Often, we project these fears into the future by worrying about what is going to happen. Indeed, it is believed that around 80 per cent of our thoughts are negative, so overthinking and doom-spiralling are all very natural parts of being a human. Many of these emotions stem from feeling like we don’t have control over a situation. But, in the majority of cases, these fears do not materialise. When they do, we find that we can cope with them.
With the latest news about the pandemic, it can feel tempting to engage in worry and/or checking behaviours. We may be anxious about catching Covid, or concerned about whether we will be able to see loved ones this Christmas. Generally, we build trust in other people and institutions based on statements and events. We may feel like our trust in politicians has eroded when they aren’t able to keep their promises.
So, is there anything we can do to stay sane? These thoughts can become quite intrusive and, even though we know they’re not rational, it can feel impossible to get rid of them.

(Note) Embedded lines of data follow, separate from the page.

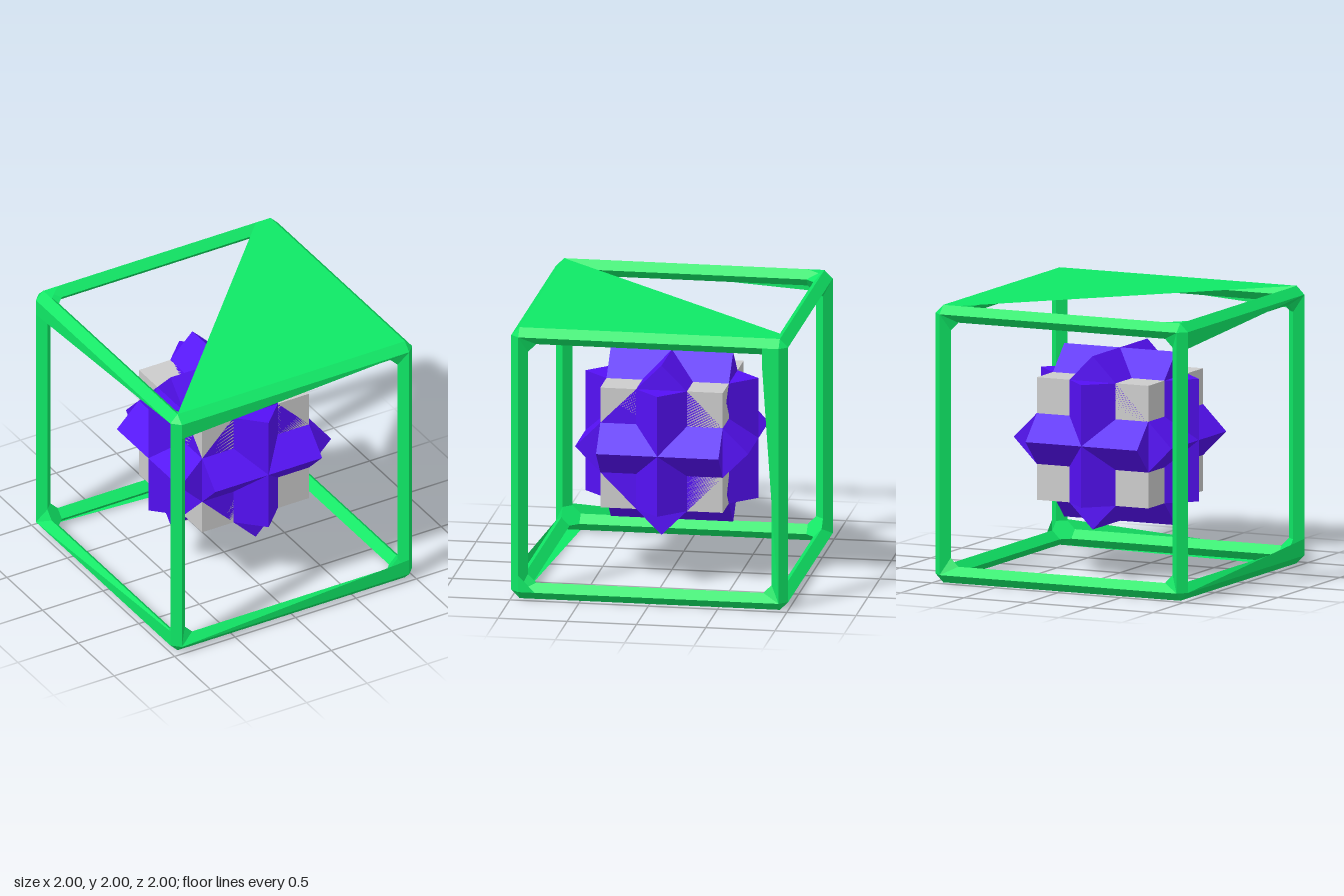
import * as THREE from 'three';

const GREEN = 0x0fe866, PURPLE = 0x5510f5, GREY = 0xcccccc;
const EDGE = 0.94, INNER = 0.88, TRIM = 0.82;
const SIGNS = [-1, 1];

const material = (color) =>
  new THREE.MeshStandardMaterial({ color, flatShading: true, side: THREE.DoubleSide });

// Convex polygon as a triangle fan, turned to face away from the point "inside"
function addPolygon(out, corners, inside) {
  const p = corners.map((c) => new THREE.Vector3(...c));
  const normal = p[1].clone().sub(p[0]).cross(p[2].clone().sub(p[0]));
  if (normal.dot(p[0].clone().sub(inside)) < 0) p.reverse();
  for (let i = 1; i < p.length - 1; i++) {
    for (const v of [p[0], p[i], p[i + 1]]) out.push(v.x, v.y, v.z);
  }
}

function meshFrom(positions, mat, name) {
  const geometry = new THREE.BufferGeometry();
  geometry.setAttribute('position', new THREE.Float32BufferAttribute(positions, 3));
  geometry.computeVertexNormals();
  const mesh = new THREE.Mesh(geometry, mat);
  mesh.name = name;
  return mesh;
}

// Point given by its coordinate along an axis and along the next two axes
function onAxis(axis, a, b, c) {
  const p = [0, 0, 0];
  p[axis] = a;
  p[(axis + 1) % 3] = b;
  p[(axis + 2) % 3] = c;
  return p;
}

// Twelve diamond-section bars, mitred towards the corners
function frameBars() {
  const out = [];
  const section = [[1, EDGE, EDGE], [EDGE, 1, EDGE], [INNER, EDGE, TRIM], [EDGE, INNER, TRIM]];
  for (let axis = 0; axis < 3; axis++) for (const sb of SIGNS) for (const sc of SIGNS) {
    const inside = new THREE.Vector3(...onAxis(axis, 0, sb * EDGE, sc * EDGE));
    section.forEach(([b, c, end], i) => {
      const [b2, c2, end2] = section[(i + 1) % 4];
      addPolygon(out, [
        onAxis(axis, -end, sb * b, sc * c), onAxis(axis, end, sb * b, sc * c),
        onAxis(axis, end2, sb * b2, sc * c2), onAxis(axis, -end2, sb * b2, sc * c2),
      ], inside);
    });
  }
  return out;
}

// Eight corner joints: cut tip, three webs and an inner hexagon
function frameCorners() {
  const out = [];
  const hexagon = [
    [TRIM, INNER, EDGE], [INNER, TRIM, EDGE], [EDGE, TRIM, INNER],
    [EDGE, INNER, TRIM], [INNER, EDGE, TRIM], [TRIM, EDGE, INNER],
  ];
  for (const x of SIGNS) for (const y of SIGNS) for (const z of SIGNS) {
    const mirror = (p) => [p[0] * x, p[1] * y, p[2] * z];
    const inside = new THREE.Vector3(x, y, z).multiplyScalar(0.915);
    addPolygon(out, [[1, EDGE, EDGE], [EDGE, 1, EDGE], [EDGE, EDGE, 1]].map(mirror), inside);
    addPolygon(out, hexagon.map(mirror), inside);
    for (let axis = 0; axis < 3; axis++) {
      addPolygon(out, [
        onAxis(axis, 1, EDGE, EDGE),
        onAxis(axis, EDGE, TRIM, INNER), onAxis(axis, EDGE, INNER, TRIM),
      ].map(mirror), inside);
    }
  }
  return out;
}

// Flat panels lying in the outer planes of the frame
function framePanels() {
  const out = [], E = EDGE, T = TRIM;
  const center = new THREE.Vector3();
  const top = (x, z) => [x, 1, z], bottom = (x, z) => [x, -1, z];
  const front = (x, y) => [x, y, 1];
  const plusX = (z, y) => [1, y, z], minusX = (z, y) => [-1, y, z];
  const panels = [
    [top, [-E, E], [E, E], [E, -E], [T, -E]],
    [top, [-E, -E], [T * -1, -E], [-E, -T]],
    [bottom, [-E, -E], [E, -E], [E, -T]],
    [bottom, [E, E], [-E, E], [-E, T]],
    [front, [E, E], [-E, E], [-E, T]],
    [front, [-E, -E], [E, -E], [E, -T]],
    [minusX, [E, E], [-E, E], [-E, T]],
    [minusX, [-E, -E], [E, -E], [E, -T]],
    [plusX, [-E, -E], [-E, E], [-T, E], [-T, T]],
    [plusX, [E, -E], [T, -E], [E, -T]],
  ];
  for (const [place, ...points] of panels) {
    addPolygon(out, points.map((p) => place(...p)), center);
  }
  return out;
}

export function createModel() {
  const model = new THREE.Group();
  model.name = 'cubeInFrame';

  // Open cube frame
  const frame = new THREE.Group();
  frame.name = 'frame';
  const green = material(GREEN);
  frame.add(
    meshFrom(frameBars(), green, 'frameBars'),
    meshFrom(frameCorners(), green, 'frameCorners'),
    meshFrom(framePanels(), green, 'framePanels'),
  );

  // Core: an upright cube crossed by three cubes, each turned 45 degrees on one axis
  const core = new THREE.Group();
  core.name = 'core';
  const cube = new THREE.BoxGeometry(0.884, 0.884, 0.884);
  const upright = new THREE.Mesh(cube, material(GREY));
  upright.name = 'uprightCube';
  core.add(upright);
  const purple = material(PURPLE);
  for (const axis of ['x', 'y', 'z']) {
    const turned = new THREE.Mesh(cube, purple);
    turned.name = 'turnedCube' + axis.toUpperCase();
    turned.rotation[axis] = Math.PI / 4;
    core.add(turned);
  }

  frame.position.y = core.position.y = 1;
  model.add(frame, core);
  return model;
}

The more they cross our mind, the more we start to engage in compulsions to try and soothe our anxiety. However, these behaviours can have the opposite effect. Regularly checking the news, or the latest Covid numbers, may seem like it’s putting our minds at ease, but instead it becomes a vicious cycle.
Certainty may feel comforting, but it also has limitations. It mirrors black and white thinking, such as “I should be able to do this.” It’s much better to adopt a position of flexibility and tolerance. Whether it’s new restrictions that have been put in place, or an event has been cancelled, thinking “I will do my best to manage” will help us to be more adaptable.
We can practise tolerance by adjusting the way we speak to ourselves. We should aim to have more balanced thoughts, rather than rules like “shoulds” and “oughts”, and to have a good dose of compassion towards ourselves and others. Then, we can reduce the behaviours that contribute to keeping us in an anxiety loop. For example, some people are fine watching the news all the time, but other people find it quite triggering and do well with moderating their intake.
Rather than binge-watching the headlines, or ‘doomscrolling’, we could try out healthier habits to alleviate the ruminations. Exercise typically works well for most people – a simple walk can help immensely. Others might find it helpful to engage in a hobby that puts them into the ‘flow’ state, where they’re entirely immersed in what they’re doing. A lot of people find that work can help them feel more purposeful, and contribute to a wider goal.
Sometimes the more we push things away, the more they can return with a vengeance. Instead, you could experiment with relinquishing control by ‘sitting with’ the discomfort and watching it pass. Take time to be present and notice your bodily sensations. Write down your worries, then pay attention to your body, which includes your heart rate and your breath. It can be a very grounding way of staying in the present, rather than worrying about the future. This can take a lot of practise, so don’t be disheartened if it doesn’t work for you the first time. Mindfulness is notoriously difficult, but even two minutes of gentle meditation a day can have a calming effect.
Gratitude exercises can also help us to stay positive in challenging times. Ideally, you want to think of three things you’re grateful for and write them down at the same time each day. This helps us to focus on the 20 per cent of thoughts that are positive. We are social creatures, and connections to people help to enhance our wellbeing. If we can extend our gratitude to other people, or do more sharing and collaborating with others, we may feel more positive as a result.
Yes, our loved ones can help us. But the greatest strength of all lies in learning not to fear our own thoughts, to be single-minded, in a world of double-think.